Another significant enhancement is the new automatic flight control system (AFCS), which stops short of a fly-by-wire system. The AFCS instead "beefs up" the hydraulically-assisted flight controls.
More importantly, the ballistics tolerance of the control system has been significantly expanded, Hewson says. Materials published by Bell Helicopter suggest the controls can withstand 23mm cannon fire. The AFCS also incorporates a four-axis stability control augmentation system, which helps dampen attitude, roll, yaw and the collective.
"In straight and level flight, you can engage that, it's basically an autopilot. You can take your hands off the controls and fly it comfortably hands-off," Hewson says.
The aircraft's AFCS autopilot and navigation systems are precise enough to allow hands-free flight during the hover, which is typically the most difficult flight regime for helicopter pilots.
Hewson, a veteran Cobra pilot, attributes the astonishing capability to the aircraft's advanced software and extremely sensitive embedded GPS/inertial navigation system.
Inside the glass cockpit, most of the avionics hardware is common to both the UH-1Y and the AH-1Z, with only minor variations. The five-display layout includes two 152mm x 203mm (6in x 8in) multi-function screens for each pilot, plus a 102mm x 102mm screen.
The Thales Top Owl helmet, meanwhile, also displays information for heads-up flying in both day and night operations. The helmet display provides a 40e_SDgr binocular field of view and can display forward-looking infrared and video imagery to the pilot. The system can also overlay targeting data and navigational information directly into the pilot's line of sight.
While the Top Owl is capable of 24h operations, the USMC has opted not to use this feature operationally in the fleet. "At night time, we still use conventional night vision goggles. It took a lot of testing and a lot of debate, but the resounding opinion across all Marine aviators is that there is nothing better out there than night vision goggles," Hewson says. "So that's what we decided to stick with."
The AH-1Z also introduces the Lockheed Martin AAQ-30 Target Sight System (TSS), which incorporates a FLIR, digital colour TV camera and a laser designator. The sensor allows the AH-1Z to act as an armed reconnaissance platform in addition to its traditional role as an attack helicopter.
While the TSS is built on a production line co-located with the Apache's Arrowhead sensor, the systems only share a few common components.
The armaments package for the AH-1Z has not appreciably changed from what is currently found on the AH-1W. The aircraft carries a 20mm turret-mounted cannon, which can be slaved to the pilot's helmet-mounted sights. Additionally, the Zulu can also carry a mix of rocket pods, Lockheed AGM-114 Hellfires and Raytheon AIM-9 Sidewinder missiles. A total of 16 Hellfires can be carried, yielding a payload similar to the AH-64D.
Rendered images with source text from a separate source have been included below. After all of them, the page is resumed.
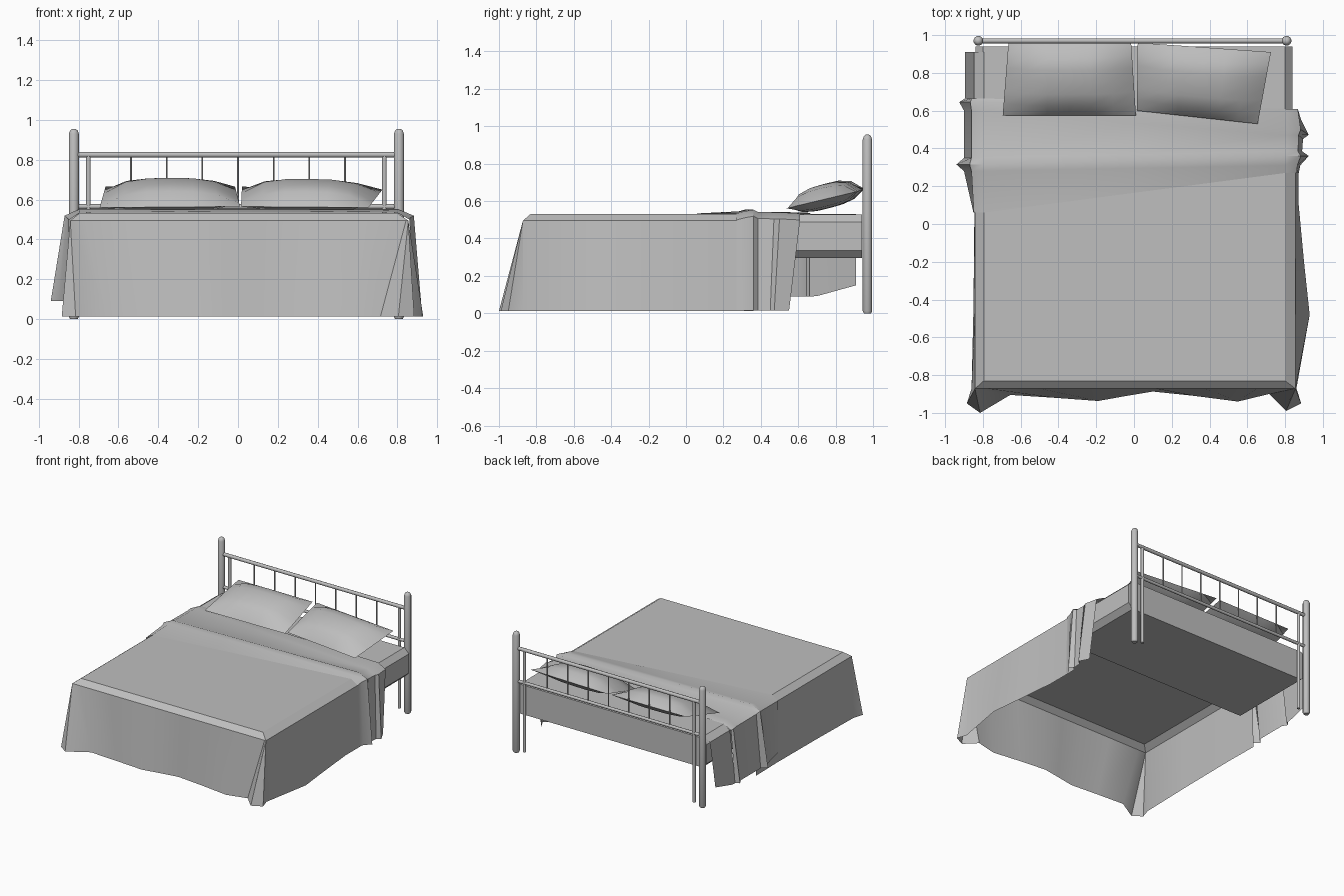
import bpy, bmesh, math
from mathutils import Vector

if "Cube" in bpy.data.objects:
    bpy.data.objects.remove(bpy.data.objects["Cube"])

grey = bpy.data.materials.new("soft_grey")
grey.diffuse_color = (0.52, 0.52, 0.52, 1)
grey.use_nodes = True
grey.node_tree.nodes["Principled BSDF"].inputs["Base Color"].default_value = grey.diffuse_color


def finish(name, bm, angle=30):
    bmesh.ops.remove_doubles(bm, verts=bm.verts, dist=0.0005)
    bmesh.ops.recalc_face_normals(bm, faces=bm.faces)
    me = bpy.data.meshes.new(name)
    bm.to_mesh(me)
    bm.free()
    me.materials.append(grey)
    ob = bpy.data.objects.new(name, me)
    bpy.context.collection.objects.link(ob)
    bpy.ops.object.select_all(action='DESELECT')
    ob.select_set(True)
    bpy.context.view_layer.objects.active = ob
    bpy.ops.object.shade_smooth_by_angle(angle=math.radians(angle))
    return ob


def loft(name, rows, cap=False, closed=False, angle=30):
    """Skin neighbouring rows of points; optionally cap both end rows."""
    bm = bmesh.new()
    vr = [[bm.verts.new(p) for p in r] for r in rows]
    for a, b in zip(vr, vr[1:]):
        n = len(a)
        for i in range(n if closed else n - 1):
            j = (i + 1) % n
            bm.faces.new((a[i], a[j], b[j], b[i]))
    if cap:
        bm.faces.new(vr[0])
        bm.faces.new(vr[-1])
    return finish(name, bm, angle)


def tube(name, start, axis, profile, sides=10):
    """Round bar along x or z from (distance, radius) pairs."""
    rows = []
    for d, r in profile:
        row = []
        for k in range(sides):
            t = math.tau * (k + 0.5) / sides
            c, s = r * math.cos(t), r * math.sin(t)
            off = (d, c, s) if axis == 'x' else (c, s, d)
            row.append(Vector(start) + Vector(off))
        rows.append(row)
    return loft(name, rows, cap=True, closed=True, angle=40)


# Headboard: posts, thin inner legs, rails and spindles
CX, HY = -0.008, 0.97
for side, s in (("left", -1), ("right", 1)):
    tube("post_" + side, (CX + s * 0.816, HY, 0), 'z',
         [(0, 0.02), (0.012, 0.026), (0.93, 0.026), (0.947, 0.02), (0.955, 0.009)], 12)
    tube("inner_leg_" + side, (CX + s * 0.743, HY, 0), 'z', [(0.02, 0.012), (0.82, 0.012)])
for name, z, r in (("top_rail", 0.825, 0.014), ("lower_rail", 0.565, 0.012)):
    tube(name, (CX - 0.81, HY, z), 'x', [(0, r), (1.62, r)])
for i in range(7):
    tube(f"spindle_{i + 1}", (0.179 * (i - 3), HY, 0), 'z', [(0.565, 0.005), (0.825, 0.005)], 6)

# Mattress: exposed head end only, long edges chamfered
bm = bmesh.new()
bmesh.ops.create_cube(bm, size=1)
for v in bm.verts:
    v.co = Vector((v.co.x * 1.68, 0.595 + v.co.y * 0.69, 0.411 + v.co.z * 0.232))
long_edges = [e for e in bm.edges if abs(e.verts[0].co.y - e.verts[1].co.y) > 0.1]
bmesh.ops.bevel(bm, geom=long_edges, offset=0.04, segments=1, affect='EDGES')
finish("mattress", bm, 20)

# Blanket: hem outline round the bed, from left back to right back
hem = [(-0.85, 0.34), (-0.845, 0.06), (-0.85, -0.45), (-0.86, -0.87), (-0.885, -0.95),
       (-0.815, -1.0), (-0.655, -0.905), (-0.42, -0.92), (-0.19, -0.937), (-0.04, -0.91),
       (0.1, -0.887), (0.32, -0.91), (0.55, -0.94), (0.715, -0.90), (0.805, -0.99),
       (0.885, -0.95), (0.86, -0.87), (0.93, -0.48), (0.90, -0.2), (0.872, 0.1), (0.872, 0.36)]


def ring(x0, x1, y0, z):
    # pleats at the corners gather towards the top edge
    return [(min(max(x * 1.18, x0), x1), max(y, y0), z) for x, y in hem]


rows = [ring(-0.795, 0.80, -0.83, 0.532), ring(-0.842, 0.855, -0.872, 0.495),
        [(x, y, 0.012) for x, y in hem]]
loft("blanket_sides", rows, angle=35)
bm = bmesh.new()
top = [bm.verts.new(p) for i, p in enumerate(rows[0]) if p not in rows[0][:i]]
bm.faces.new(top)
finish("blanket_top", bm)

# Folded sheet band with pleats: left y, left hem x, right y, right hem x, top z
band = [(0.06, -0.85, 0.27, 0.872, 0.534), (0.28, -0.90, 0.31, 0.88, 0.545),
        (0.315, -0.94, 0.36, 0.925, 0.554), (0.35, -0.90, 0.385, 0.89, 0.542),
        (0.60, -0.90, 0.47, 0.895, 0.54), (0.645, -0.925, 0.50, 0.925, 0.54),
        (0.665, -0.895, 0.61, 0.885, 0.534)]
rows = []
for yl, hl, yr, hr, z in band:
    bulge = 0.4 * (hr - 0.868)
    rows.append([(hl, yl, 0.09), (-0.848 + 0.25 * (hl + 0.85), yl, z - 0.035), (-0.795, yl, z),
                 (0, (yl + yr) / 2, z), (0.80, yr, z), (0.86 + bulge, yr, z - 0.035),
                 (hr, yr - 0.28 * max(0, yr - 0.4), 0.015)])
loft("folded_sheet", rows, angle=35)

# Left overhang of the under sheet beside the pillows
loft("under_sheet_flap", [[(-0.67, y - 0.04, 0.529), (-0.795, y, 0.532), (-0.847, y, 0.495),
                           (-0.895, y, z)]
                          for y, z in ((0.66, 0.09), (0.70, 0.092), (0.91, 0.15))])


# Pillows: plump panels with a broad crown, pinched at the four corners
def pillow(name, corners):
    fl, fr, br, bl = [Vector(c) for c in corners]
    n = 6
    bm = bmesh.new()
    for sign, height in ((1, 0.082), (-1, 0.05)):
        grid = []
        for j in range(n + 1):
            row = []
            for i in range(n + 1):
                u, v = i / n, j / n
                p = fl.lerp(fr, u).lerp(bl.lerp(br, u), v)
                a, b = 1 - abs(2 * u - 1) ** 3, 1 - abs(2 * v - 1) ** 3
                p += Vector((0, -0.2, 0.98)) * sign * height * (a * b) ** 0.8
                p.z = max(p.z, 0.537)
                row.append(bm.verts.new(p))
            grid.append(row)
        for j in range(n):
            for i in range(n):
                bm.faces.new((grid[j][i], grid[j][i + 1], grid[j + 1][i + 1], grid[j + 1][i]))
    finish(name, bm, 35)


pillow("pillow_left", [(-0.695, 0.575, 0.56), (0.01, 0.575, 0.565),
                       (-0.015, 0.955, 0.665), (-0.665, 0.955, 0.665)])
pillow("pillow_right", [(0.015, 0.60, 0.565), (0.655, 0.53, 0.56),
                        (0.725, 0.91, 0.65), (0.02, 0.96, 0.665)])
In the future, additional weapons will be integrated onto the gunship, including the advanced precision kill weapon system and follow-on missiles.
One area where the AH-1Z is lagging is in terms of its communications and networking systems. Hewson explains: "What we're doing right now is just voice. We can do all the digital encryption and talk on all the voice radios, but data itself, we're not linking. We've got some plans that we are doing some lab work on to come up with some good data link type stuff. But one thing we are doing that we are putting on AH-1W right now - the AH-1W is still going to be around for another 10, 12 years - we're putting something we call the tactical video data link on there. This will take the sensor video that's on the AH-1W and broadcast that down to a forward air controller who has a ROVER system. We can also receive video from another Cobra, a [Boeing] F/A-18 or [Boeing AV-8B] Harrier who has a Litening pod, or if we get a frequency match, we can look at what a UAV [unmanned air vehicle] is looking at, but not control it".
For the future, new data links are very much on the agenda, Hewson says.
Article by Dev Majumdar
Source: Flight International